As the ongoing Meerkatification of humanity proves, the internet (in one form or another) is becoming more and more about video. At peak times, Netflix and YouTube alone account for half of all web traffic. That's an understandably huge burden for ISPs to carry. But as well as making the pipes bigger, we can also shrink down what goes through them.
Video codecs are the clever algorithms that take raw video data and shrink it down to a manageable about of data. Every codec is a tradeoff between preserving quality and decreasing file size, but not all codecs are created equal; far from it, in fact.
Over on the YouTube developer blog, Google has a fantastic (and very easy-to-understand) post on the benefits of its VP9 video codec, the technology that's already being used to stream YouTube videos to some users. According to Google, VP9 will cut the file size of a video in half -- meaning where you previously could stream 480p video over your crummy connection, you'll now be able to get 720p.
You don't need a stats degree to see why that's important. Over half of internet traffic is video; if you can cut the file-size of those videos in half, you decrease total internet traffic by a quarter. You'd have to string a helluva lot of fibre-optic to get the same kind of improvement overnight.
That importance is another thing that makes VP9 such a killer technology. Unlike many codecs that came before it (and continue to challenge it), VP9 is an open-source standard. Open-source (and royalty-free) means free-to-use; free-to-use means the tech is far more likely to be built into web browsers and smartphones, and used by video giants like Netflix.
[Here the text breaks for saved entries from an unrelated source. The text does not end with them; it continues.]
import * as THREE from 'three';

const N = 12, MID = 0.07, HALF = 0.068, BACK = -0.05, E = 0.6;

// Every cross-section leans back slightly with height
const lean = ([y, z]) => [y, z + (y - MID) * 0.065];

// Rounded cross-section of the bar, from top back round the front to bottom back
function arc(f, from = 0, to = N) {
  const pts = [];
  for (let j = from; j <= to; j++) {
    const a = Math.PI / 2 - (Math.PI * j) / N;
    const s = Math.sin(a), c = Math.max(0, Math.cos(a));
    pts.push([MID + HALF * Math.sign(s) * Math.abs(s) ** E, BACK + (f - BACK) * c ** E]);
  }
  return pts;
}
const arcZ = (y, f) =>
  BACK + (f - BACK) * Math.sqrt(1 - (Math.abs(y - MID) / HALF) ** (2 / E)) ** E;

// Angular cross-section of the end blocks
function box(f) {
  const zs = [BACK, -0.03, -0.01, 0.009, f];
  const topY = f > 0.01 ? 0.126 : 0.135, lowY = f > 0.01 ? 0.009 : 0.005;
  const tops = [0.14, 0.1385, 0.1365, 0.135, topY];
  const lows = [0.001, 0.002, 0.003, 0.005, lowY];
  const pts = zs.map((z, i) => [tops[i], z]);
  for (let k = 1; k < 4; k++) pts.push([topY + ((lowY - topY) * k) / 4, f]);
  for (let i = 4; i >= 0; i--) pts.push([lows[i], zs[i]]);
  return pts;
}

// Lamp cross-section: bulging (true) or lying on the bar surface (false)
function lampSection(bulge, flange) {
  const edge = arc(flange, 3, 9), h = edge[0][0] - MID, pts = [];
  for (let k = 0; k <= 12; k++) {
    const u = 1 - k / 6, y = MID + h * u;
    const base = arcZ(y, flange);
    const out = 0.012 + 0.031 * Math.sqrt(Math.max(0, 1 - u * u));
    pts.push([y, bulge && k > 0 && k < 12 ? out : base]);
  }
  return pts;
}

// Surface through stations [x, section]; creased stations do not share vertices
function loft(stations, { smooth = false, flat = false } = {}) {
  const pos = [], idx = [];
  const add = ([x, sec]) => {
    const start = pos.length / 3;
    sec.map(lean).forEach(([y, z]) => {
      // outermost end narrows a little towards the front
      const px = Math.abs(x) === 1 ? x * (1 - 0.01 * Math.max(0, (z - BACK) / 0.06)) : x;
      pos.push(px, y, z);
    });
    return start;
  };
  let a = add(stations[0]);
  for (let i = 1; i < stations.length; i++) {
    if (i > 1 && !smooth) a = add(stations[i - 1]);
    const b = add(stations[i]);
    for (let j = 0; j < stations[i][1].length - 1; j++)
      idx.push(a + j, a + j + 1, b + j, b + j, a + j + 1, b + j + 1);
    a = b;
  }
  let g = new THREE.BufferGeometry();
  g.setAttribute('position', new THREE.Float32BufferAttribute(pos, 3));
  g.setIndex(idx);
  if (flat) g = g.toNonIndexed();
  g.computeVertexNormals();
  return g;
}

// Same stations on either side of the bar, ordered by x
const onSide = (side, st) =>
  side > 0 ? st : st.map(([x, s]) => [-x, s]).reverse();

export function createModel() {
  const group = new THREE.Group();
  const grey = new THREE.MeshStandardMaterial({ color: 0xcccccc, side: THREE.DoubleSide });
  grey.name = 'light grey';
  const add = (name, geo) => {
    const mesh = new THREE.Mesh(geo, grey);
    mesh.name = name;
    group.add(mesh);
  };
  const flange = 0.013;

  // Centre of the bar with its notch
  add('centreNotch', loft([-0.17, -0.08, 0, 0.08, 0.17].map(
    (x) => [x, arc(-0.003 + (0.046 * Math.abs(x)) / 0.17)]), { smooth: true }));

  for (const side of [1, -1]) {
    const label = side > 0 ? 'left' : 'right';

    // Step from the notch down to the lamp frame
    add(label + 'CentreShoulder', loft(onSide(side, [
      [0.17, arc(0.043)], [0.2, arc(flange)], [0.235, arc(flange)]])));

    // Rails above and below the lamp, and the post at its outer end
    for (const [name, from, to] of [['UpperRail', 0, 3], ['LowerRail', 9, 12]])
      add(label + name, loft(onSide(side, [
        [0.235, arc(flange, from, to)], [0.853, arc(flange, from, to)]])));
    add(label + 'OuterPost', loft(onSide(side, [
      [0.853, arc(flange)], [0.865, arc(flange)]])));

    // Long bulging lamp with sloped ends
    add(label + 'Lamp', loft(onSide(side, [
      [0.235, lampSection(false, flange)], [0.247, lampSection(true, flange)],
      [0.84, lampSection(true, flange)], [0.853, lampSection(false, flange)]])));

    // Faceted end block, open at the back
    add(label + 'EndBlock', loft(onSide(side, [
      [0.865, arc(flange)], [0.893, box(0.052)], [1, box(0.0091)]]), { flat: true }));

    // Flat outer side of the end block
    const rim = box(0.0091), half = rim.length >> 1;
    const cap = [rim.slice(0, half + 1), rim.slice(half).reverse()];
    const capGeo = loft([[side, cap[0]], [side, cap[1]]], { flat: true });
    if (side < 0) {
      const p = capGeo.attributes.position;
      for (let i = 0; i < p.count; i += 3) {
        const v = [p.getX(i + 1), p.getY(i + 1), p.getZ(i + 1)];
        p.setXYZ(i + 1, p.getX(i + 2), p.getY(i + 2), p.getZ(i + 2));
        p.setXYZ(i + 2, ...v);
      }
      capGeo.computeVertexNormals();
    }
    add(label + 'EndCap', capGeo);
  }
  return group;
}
Ultimately, that means prettier, faster-loading videos for you and your grandma, and cheaper internet bills for YouTube (so, fewer ads now, pretty please?). Not bad for, fundamentally, a clever bit of maths. [YouTube Developer Blog]